A government-appointed commission wants companies to set relative ceilings for managerial pay and disclose details of their salary structure. If implemented, the reform will bring more transparency. This should limit, but not eliminate, excesses.
The level of CEO compensation in Germany has reached a level that even the head of the national employers’ association finds disturbing. Now the German Corporate Governance Commission, a semi-official body consisting of high-level managers, academics, shareholder-rights activists and union representatives, has suggested setting a limit to executive pay – but its recommendations aren’t going far enough.
The commission wants to add a cap on managerial pay to its corporate governance codex. If the proposal is implemented, listed companies will be asked to set limits on top-executives’ remuneration. They would also have to publish a standardised breakup of the individual’s pay components including a calculation outlining the highest potential level of remuneration.
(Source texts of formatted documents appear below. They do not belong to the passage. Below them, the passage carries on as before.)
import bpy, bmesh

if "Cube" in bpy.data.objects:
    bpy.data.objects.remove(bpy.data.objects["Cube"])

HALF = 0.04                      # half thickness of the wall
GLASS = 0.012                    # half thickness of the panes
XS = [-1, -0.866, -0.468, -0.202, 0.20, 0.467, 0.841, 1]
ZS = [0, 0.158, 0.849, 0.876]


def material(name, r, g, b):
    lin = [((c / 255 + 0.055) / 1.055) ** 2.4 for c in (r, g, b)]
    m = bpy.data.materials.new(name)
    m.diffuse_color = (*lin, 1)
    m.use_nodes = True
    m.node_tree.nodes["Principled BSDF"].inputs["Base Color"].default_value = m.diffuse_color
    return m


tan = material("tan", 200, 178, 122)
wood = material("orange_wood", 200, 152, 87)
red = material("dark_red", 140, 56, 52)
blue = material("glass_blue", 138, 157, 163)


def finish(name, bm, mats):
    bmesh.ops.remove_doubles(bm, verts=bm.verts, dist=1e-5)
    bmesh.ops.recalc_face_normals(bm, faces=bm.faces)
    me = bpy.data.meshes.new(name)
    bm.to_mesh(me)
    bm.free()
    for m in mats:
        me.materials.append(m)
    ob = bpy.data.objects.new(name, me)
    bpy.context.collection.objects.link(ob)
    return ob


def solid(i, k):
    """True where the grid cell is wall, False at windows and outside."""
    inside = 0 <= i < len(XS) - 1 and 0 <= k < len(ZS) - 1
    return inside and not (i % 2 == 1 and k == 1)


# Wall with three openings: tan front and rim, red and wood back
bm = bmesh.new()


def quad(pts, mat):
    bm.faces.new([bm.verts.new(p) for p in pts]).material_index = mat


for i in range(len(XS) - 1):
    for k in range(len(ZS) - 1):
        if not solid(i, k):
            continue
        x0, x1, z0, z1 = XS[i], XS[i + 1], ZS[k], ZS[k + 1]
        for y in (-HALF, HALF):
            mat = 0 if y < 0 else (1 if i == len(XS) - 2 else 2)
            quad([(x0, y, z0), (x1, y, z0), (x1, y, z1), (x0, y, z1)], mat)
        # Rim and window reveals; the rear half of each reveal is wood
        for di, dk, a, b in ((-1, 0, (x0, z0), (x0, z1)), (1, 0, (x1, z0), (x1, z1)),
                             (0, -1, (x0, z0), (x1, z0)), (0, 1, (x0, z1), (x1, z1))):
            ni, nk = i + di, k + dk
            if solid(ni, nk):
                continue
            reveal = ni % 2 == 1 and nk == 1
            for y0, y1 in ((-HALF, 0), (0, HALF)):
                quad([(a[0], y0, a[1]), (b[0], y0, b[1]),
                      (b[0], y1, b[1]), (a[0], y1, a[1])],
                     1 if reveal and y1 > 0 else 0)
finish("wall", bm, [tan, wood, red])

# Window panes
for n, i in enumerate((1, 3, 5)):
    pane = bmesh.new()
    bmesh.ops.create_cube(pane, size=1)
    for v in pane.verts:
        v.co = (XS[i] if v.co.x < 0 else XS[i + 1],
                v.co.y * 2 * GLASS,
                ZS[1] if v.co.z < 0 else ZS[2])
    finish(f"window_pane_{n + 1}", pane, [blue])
The appropriate level of pay is not discussed in the rules, and this will still be at the discretion of individual boards. But the new rules aim to make managerial pay more transparent and predictable. Currently, opaque salary schemes often mask the full pay package. Variable components may overshoot, puzzling investors. The new rules also try to make pay more comparable across firms.
But the amendments will not be legally binding for companies. The German corporate governance codex is merely a set of recommendations. Listed companies are free to ignore them, provided they explain why they do so.
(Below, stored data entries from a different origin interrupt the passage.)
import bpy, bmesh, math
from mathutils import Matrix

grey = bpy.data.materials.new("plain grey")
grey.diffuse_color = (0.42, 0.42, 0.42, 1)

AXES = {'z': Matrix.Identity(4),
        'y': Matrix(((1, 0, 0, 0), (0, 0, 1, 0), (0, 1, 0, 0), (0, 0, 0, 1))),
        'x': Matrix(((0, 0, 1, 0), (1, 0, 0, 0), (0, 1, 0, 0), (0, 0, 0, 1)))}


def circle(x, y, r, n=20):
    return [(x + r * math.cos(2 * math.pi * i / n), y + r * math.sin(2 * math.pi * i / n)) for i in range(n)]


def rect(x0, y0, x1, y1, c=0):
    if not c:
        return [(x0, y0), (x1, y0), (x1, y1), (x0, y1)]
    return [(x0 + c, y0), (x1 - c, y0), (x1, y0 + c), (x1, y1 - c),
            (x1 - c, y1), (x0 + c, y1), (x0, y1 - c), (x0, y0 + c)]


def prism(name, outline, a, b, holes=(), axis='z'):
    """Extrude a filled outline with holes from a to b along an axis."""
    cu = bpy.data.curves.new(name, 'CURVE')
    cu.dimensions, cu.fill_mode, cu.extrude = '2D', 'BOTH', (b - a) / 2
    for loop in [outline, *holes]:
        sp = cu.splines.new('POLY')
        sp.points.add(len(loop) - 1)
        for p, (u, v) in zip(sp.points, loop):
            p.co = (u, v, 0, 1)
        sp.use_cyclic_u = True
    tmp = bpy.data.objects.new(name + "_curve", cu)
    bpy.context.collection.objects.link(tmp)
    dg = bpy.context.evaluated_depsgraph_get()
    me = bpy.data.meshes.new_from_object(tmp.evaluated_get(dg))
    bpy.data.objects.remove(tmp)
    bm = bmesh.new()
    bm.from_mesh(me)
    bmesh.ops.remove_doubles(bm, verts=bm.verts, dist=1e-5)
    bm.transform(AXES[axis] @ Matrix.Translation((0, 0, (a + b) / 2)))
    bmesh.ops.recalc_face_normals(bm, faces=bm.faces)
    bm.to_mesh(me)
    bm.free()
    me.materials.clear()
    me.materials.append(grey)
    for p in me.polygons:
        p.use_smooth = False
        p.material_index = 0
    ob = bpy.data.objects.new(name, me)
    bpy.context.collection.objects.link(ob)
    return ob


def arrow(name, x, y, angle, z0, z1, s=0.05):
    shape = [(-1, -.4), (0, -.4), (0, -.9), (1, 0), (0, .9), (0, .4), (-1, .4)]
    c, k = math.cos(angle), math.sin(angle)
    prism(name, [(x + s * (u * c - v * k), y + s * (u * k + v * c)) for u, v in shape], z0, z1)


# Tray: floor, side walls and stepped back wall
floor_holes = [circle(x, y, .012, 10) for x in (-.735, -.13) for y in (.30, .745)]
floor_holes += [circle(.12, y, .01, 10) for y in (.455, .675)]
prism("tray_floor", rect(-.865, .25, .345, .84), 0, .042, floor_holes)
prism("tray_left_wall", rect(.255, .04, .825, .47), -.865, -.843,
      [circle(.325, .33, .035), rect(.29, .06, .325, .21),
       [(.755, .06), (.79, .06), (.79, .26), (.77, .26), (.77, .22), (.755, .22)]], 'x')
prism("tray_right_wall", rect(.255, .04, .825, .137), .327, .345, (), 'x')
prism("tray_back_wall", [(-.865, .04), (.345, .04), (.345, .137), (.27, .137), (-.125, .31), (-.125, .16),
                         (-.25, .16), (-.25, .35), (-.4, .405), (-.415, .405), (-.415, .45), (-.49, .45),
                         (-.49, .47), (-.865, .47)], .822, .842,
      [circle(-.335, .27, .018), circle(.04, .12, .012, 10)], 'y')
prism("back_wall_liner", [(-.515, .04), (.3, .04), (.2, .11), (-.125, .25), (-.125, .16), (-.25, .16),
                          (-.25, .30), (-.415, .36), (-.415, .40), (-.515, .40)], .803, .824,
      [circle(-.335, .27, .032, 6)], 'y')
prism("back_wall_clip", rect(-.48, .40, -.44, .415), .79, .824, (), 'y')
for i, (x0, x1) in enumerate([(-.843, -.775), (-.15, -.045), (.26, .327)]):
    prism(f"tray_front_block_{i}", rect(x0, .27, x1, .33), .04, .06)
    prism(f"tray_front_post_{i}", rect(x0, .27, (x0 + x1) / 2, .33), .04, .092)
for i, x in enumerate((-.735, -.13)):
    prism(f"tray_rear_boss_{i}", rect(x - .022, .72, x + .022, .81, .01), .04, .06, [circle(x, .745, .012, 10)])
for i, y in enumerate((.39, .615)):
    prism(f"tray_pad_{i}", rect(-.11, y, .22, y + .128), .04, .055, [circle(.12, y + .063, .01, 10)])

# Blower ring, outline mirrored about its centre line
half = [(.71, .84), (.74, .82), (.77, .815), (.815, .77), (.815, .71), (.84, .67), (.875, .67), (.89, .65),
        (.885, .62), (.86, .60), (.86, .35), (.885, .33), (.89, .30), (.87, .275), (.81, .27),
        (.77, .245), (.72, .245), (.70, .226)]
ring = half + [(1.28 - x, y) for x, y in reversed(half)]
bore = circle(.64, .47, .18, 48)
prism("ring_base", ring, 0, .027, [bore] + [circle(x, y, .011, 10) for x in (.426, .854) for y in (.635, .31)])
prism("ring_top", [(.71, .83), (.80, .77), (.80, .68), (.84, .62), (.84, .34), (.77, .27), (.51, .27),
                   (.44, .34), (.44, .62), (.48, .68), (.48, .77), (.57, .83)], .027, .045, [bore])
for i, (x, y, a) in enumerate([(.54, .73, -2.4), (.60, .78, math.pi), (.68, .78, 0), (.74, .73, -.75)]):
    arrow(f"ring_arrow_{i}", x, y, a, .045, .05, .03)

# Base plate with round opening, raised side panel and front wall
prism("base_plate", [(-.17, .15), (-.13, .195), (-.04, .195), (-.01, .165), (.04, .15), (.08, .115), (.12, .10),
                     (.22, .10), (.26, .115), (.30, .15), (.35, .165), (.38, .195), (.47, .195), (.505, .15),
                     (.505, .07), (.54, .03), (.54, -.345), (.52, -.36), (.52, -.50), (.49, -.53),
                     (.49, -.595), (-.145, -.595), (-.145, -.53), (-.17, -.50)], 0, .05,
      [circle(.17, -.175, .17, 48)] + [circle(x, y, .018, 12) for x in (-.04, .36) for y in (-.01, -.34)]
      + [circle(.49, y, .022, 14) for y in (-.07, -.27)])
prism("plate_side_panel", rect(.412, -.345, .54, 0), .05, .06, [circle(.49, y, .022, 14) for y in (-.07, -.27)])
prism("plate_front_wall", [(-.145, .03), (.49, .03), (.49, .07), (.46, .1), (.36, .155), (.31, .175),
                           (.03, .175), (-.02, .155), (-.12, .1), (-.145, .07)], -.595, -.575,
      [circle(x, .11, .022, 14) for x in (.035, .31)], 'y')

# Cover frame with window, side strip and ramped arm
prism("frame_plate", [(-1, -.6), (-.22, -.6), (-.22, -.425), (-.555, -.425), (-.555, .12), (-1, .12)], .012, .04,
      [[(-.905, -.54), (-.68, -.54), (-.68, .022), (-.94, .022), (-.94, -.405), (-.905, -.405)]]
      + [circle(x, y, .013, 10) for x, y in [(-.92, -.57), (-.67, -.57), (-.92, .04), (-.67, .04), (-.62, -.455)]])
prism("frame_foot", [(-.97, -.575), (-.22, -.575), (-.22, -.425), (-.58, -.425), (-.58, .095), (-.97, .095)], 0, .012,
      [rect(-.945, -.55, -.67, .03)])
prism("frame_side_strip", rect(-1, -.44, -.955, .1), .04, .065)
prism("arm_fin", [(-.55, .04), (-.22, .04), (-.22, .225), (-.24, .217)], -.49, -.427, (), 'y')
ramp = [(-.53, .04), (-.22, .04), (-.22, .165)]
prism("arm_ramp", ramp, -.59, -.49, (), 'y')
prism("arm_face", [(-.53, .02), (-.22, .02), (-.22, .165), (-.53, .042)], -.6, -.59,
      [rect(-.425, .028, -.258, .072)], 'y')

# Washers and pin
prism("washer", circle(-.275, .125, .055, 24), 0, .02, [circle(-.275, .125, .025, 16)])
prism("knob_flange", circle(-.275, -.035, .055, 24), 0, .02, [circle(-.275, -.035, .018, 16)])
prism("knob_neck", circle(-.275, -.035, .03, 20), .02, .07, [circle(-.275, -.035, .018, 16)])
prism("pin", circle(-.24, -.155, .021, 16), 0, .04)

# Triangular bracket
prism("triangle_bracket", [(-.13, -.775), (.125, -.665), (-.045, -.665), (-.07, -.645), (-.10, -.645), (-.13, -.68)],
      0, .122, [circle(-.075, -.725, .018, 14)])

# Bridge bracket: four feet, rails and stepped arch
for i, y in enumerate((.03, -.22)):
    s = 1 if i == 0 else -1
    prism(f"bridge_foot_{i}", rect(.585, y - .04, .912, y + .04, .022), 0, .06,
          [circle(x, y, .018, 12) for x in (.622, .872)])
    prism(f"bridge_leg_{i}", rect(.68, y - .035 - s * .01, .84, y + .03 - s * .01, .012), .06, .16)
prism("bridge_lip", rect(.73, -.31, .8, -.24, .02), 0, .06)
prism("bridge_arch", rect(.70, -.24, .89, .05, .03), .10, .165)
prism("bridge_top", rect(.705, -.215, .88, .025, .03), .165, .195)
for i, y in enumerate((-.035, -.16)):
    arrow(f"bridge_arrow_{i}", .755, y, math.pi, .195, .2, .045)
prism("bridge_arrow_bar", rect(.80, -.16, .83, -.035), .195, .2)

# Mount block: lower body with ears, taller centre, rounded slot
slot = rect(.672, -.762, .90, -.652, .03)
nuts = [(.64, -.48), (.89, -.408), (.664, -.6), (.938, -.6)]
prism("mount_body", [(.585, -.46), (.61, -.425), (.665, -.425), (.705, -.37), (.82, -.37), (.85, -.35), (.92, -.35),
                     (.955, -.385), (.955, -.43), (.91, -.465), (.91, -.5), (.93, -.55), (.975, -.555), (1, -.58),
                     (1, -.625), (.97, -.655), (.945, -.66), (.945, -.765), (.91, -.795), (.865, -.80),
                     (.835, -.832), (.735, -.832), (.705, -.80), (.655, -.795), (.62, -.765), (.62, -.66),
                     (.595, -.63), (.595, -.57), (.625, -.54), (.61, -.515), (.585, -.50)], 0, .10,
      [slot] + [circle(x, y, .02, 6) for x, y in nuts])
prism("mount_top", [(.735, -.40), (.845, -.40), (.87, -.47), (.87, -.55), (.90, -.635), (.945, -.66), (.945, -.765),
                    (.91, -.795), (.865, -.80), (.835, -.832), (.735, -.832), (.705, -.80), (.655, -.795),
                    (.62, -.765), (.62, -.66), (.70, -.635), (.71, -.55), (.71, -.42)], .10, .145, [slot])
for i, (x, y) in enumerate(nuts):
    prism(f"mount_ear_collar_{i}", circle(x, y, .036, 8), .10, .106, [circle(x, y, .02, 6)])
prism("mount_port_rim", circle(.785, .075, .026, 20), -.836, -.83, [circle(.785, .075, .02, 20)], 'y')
Seen from that perspective, the reform proposals fall short of the real measures needed to curb excess. Moreover, even if the new rules were mandatory, they wouldn’t necessarily have a powerful impact. Transparency is no means in itself. U.S. managers, for instance, earn significantly more than their German peers despite the fact that American companies are already compelled by the SEC to publish a standardised and detailed breakdown of their top executives’ salaries.
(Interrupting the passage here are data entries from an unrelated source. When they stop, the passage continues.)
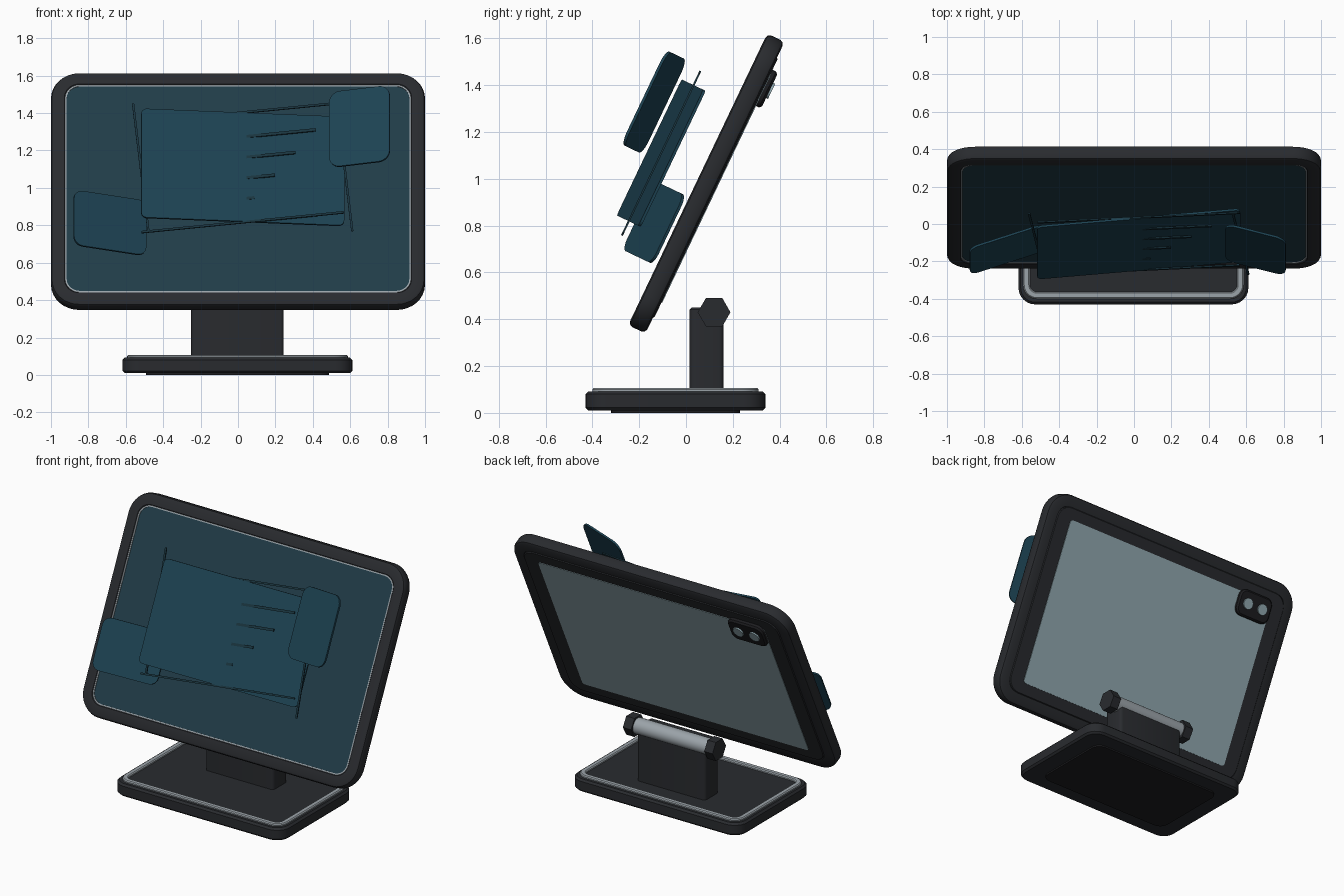
import bpy, bmesh, math
from mathutils import Matrix, Vector

if "Cube" in bpy.data.objects:
    bpy.data.objects.remove(bpy.data.objects["Cube"])


def material(name, col):
    m = bpy.data.materials.new(name)
    m.diffuse_color = (*col, 1)
    m.use_nodes = True
    m.node_tree.nodes["Principled BSDF"].inputs["Base Color"].default_value = m.diffuse_color
    return m


DARK = material("dark_casing", (0.022, 0.024, 0.028))
BLACK = material("black_trim", (0.012, 0.012, 0.014))
SILVER = material("silver", (0.33, 0.37, 0.40))
GLASS = material("back_glass", (0.30, 0.42, 0.46))
SCREEN = material("screen_blue", (0.015, 0.045, 0.065))
PANEL = material("panel_blue", (0.012, 0.055, 0.085))
LINE = material("line_blue", (0.01, 0.035, 0.05))


def finish(name, bm, mat, xf):
    bmesh.ops.recalc_face_normals(bm, faces=bm.faces)
    me = bpy.data.meshes.new(name)
    bm.to_mesh(me)
    bm.free()
    ob = bpy.data.objects.new(name, me)
    bpy.context.collection.objects.link(ob)
    me.materials.append(mat)
    ob.matrix_world = xf
    bpy.ops.object.select_all(action='DESELECT')
    ob.select_set(True)
    bpy.context.view_layer.objects.active = ob
    bpy.ops.object.shade_smooth_by_angle(angle=math.radians(30))
    return ob


def rounded(w, h, r, seg):
    """Points of a rounded rectangle, counter-clockwise."""
    pts = []
    for k, (sx, sy) in enumerate([(1, 1), (-1, 1), (-1, -1), (1, -1)]):
        for i in range(seg + 1):
            a = math.pi / 2 * (k + i / seg)
            pts.append((sx * (w / 2 - r) + r * math.cos(a),
                        sy * (h / 2 - r) + r * math.sin(a)))
    return pts


def plate(name, w, h, r, layers, mat, xf, seg=6, ring=False):
    """Stack rounded outlines given as (inset, z); capped, or closed into a frame."""
    bm = bmesh.new()
    loops = [[bm.verts.new((x, y, z)) for x, y in
              rounded(w - 2 * i, h - 2 * i, max(r - i, 0.004), seg)] for i, z in layers]
    n = len(loops[0])
    pairs = list(zip(loops, loops[1:]))
    if ring:
        pairs.append((loops[-1], loops[0]))
    else:
        bm.faces.new(loops[0])
        bm.faces.new(loops[-1])
    for a, b in pairs:
        for i in range(n):
            j = (i + 1) % n
            bm.faces.new((a[i], a[j], b[j], b[i]))
    return finish(name, bm, mat, xf)


def slab(name, w, h, r, z0, z1, mat, xf, bev=0.0, seg=6):
    layers = [(bev, z0), (0, z0 + bev), (0, z1 - bev), (bev, z1)] if bev else [(0, z0), (0, z1)]
    return plate(name, w, h, r, layers, mat, xf, seg)


def cylinder(name, r, depth, sides, mat, xf):
    bm = bmesh.new()
    bmesh.ops.create_cone(bm, cap_ends=True, segments=sides, radius1=r, radius2=r, depth=depth)
    return finish(name, bm, mat, xf)


def at(x, y, z):
    return Matrix.Translation((x, y, z))


def turn(deg, axis):
    return Matrix.Rotation(math.radians(deg), 4, axis)


# Base with foot pad, silver trim and inset top
B = at(-0.003, -0.045, 0)
slab("base_pad", 0.98, 0.55, 0.06, 0, 0.02, BLACK, B)
slab("base", 1.23, 0.77, 0.09, 0.01, 0.092, DARK, B, 0.012)
plate("base_trim", 1.18, 0.71, 0.075,
      [(0, 0.085), (0, 0.1), (0.006, 0.106), (0.03, 0.106), (0.036, 0.1), (0.036, 0.085)],
      SILVER, B, ring=True)

# Neck and hinge
slab("neck", 0.495, 0.145, 0.02, 0.08, 0.45, DARK, at(-0.003, 0.088, 0), 0.008, 3)
side = turn(90, 'Y')
cylinder("hinge_bar", 0.052, 0.56, 24, SILVER, at(0, 0.12, 0.43) @ side)
for sx, label in ((-1, "left"), (1, "right")):
    cylinder("hinge_knob_" + label, 0.07, 0.06, 6, DARK,
             at(sx * 0.295, 0.12, 0.43) @ side)

# Tablet frame: local x across, y up the screen, z out of the screen
T = at(0, 0.087, 0.98) @ turn(64.5, 'X')
plate("tablet_bumper", 2.0, 1.38, 0.15,
      [(0.078, -0.03), (0.078, -0.041), (0.02, -0.041), (0.006, -0.035), (0, -0.022),
       (0, 0.022), (0.006, 0.035), (0.02, 0.041), (0.072, 0.041), (0.078, 0.036)],
      DARK, T, seg=8, ring=True)
plate("screen_trim", 1.85, 1.23, 0.08, [(0, 0.02), (0, 0.038), (0.009, 0.038), (0.009, 0.02)],
      SILVER, T, ring=True)
slab("screen", 1.84, 1.22, 0.075, -0.02, 0.034, SCREEN, T)
slab("back_frame", 1.85, 1.23, 0.09, -0.046, -0.02, DARK, T, 0.005)
slab("back_glass", 1.64, 1.08, 0.02, -0.049, -0.03, GLASS, T)

# Camera block with two lenses
slab("camera_block", 0.26, 0.17, 0.05, -0.073, -0.03, BLACK, T @ at(-0.69, 0.475, 0), 0.01)
for k, du in enumerate((-0.058, 0.058)):
    cylinder("camera_lens_%d" % k, 0.036, 0.03, 20, GLASS, T @ at(-0.69 + du, 0.475, -0.067))

# Floating panels: width, height, radius, position, yaw
for name, w, h, r, pos, yaw in (
        ("main_panel", 1.09, 0.644, 0.03, (0.025, 0.034, 0.230), 5.4),
        ("left_panel", 0.41, 0.325, 0.05, (-0.685, -0.247, 0.129), 19.7),
        ("right_panel", 0.335, 0.445, 0.06, (0.65, 0.218, 0.351), -15.6)):
    slab(name, w, h, r, -0.006, 0.006, PANEL, T @ at(*pos) @ turn(yaw, 'Y'))


# Thin strips outlining and crossing the main panel, each rolled a little
def strip(name, w, h, u, v):
    slab(name, w, h, 0.004, -0.004, 0.004, LINE,
         T @ at(0.025 + u, 0.034 + v, 0.230) @ turn(6.2, 'Z'), seg=2)


for s, hl, vl in ((-1, "bottom", "left"), (1, "top", "right")):
    strip("outline_" + hl, 1.09, 0.012, 0, s * 0.325)
    strip("outline_" + vl, 0.012, 0.76, s * 0.545, 0)
for k in range(4):
    end = 0.395 - 0.11 * k
    start = -0.42
    strip("text_bar_%d" % k, end - start, 0.016, (start + end) / 2, 0.18 - 0.1222 * k
          + 0.1086 * (start + end) / 2)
Furthermore, there’s the risk that more transparency might even drive up remuneration. Every manager taking home a paycheck smaller than his peers will try to change that situation. Policymakers are faced with a difficult choice: Either they keep turning a blind eye to the lavish salaries that their voters deem excessive – or they introduce serious, binding limits.
This article was initially published as a Reuters Breakingviews comment on 7 February 2013.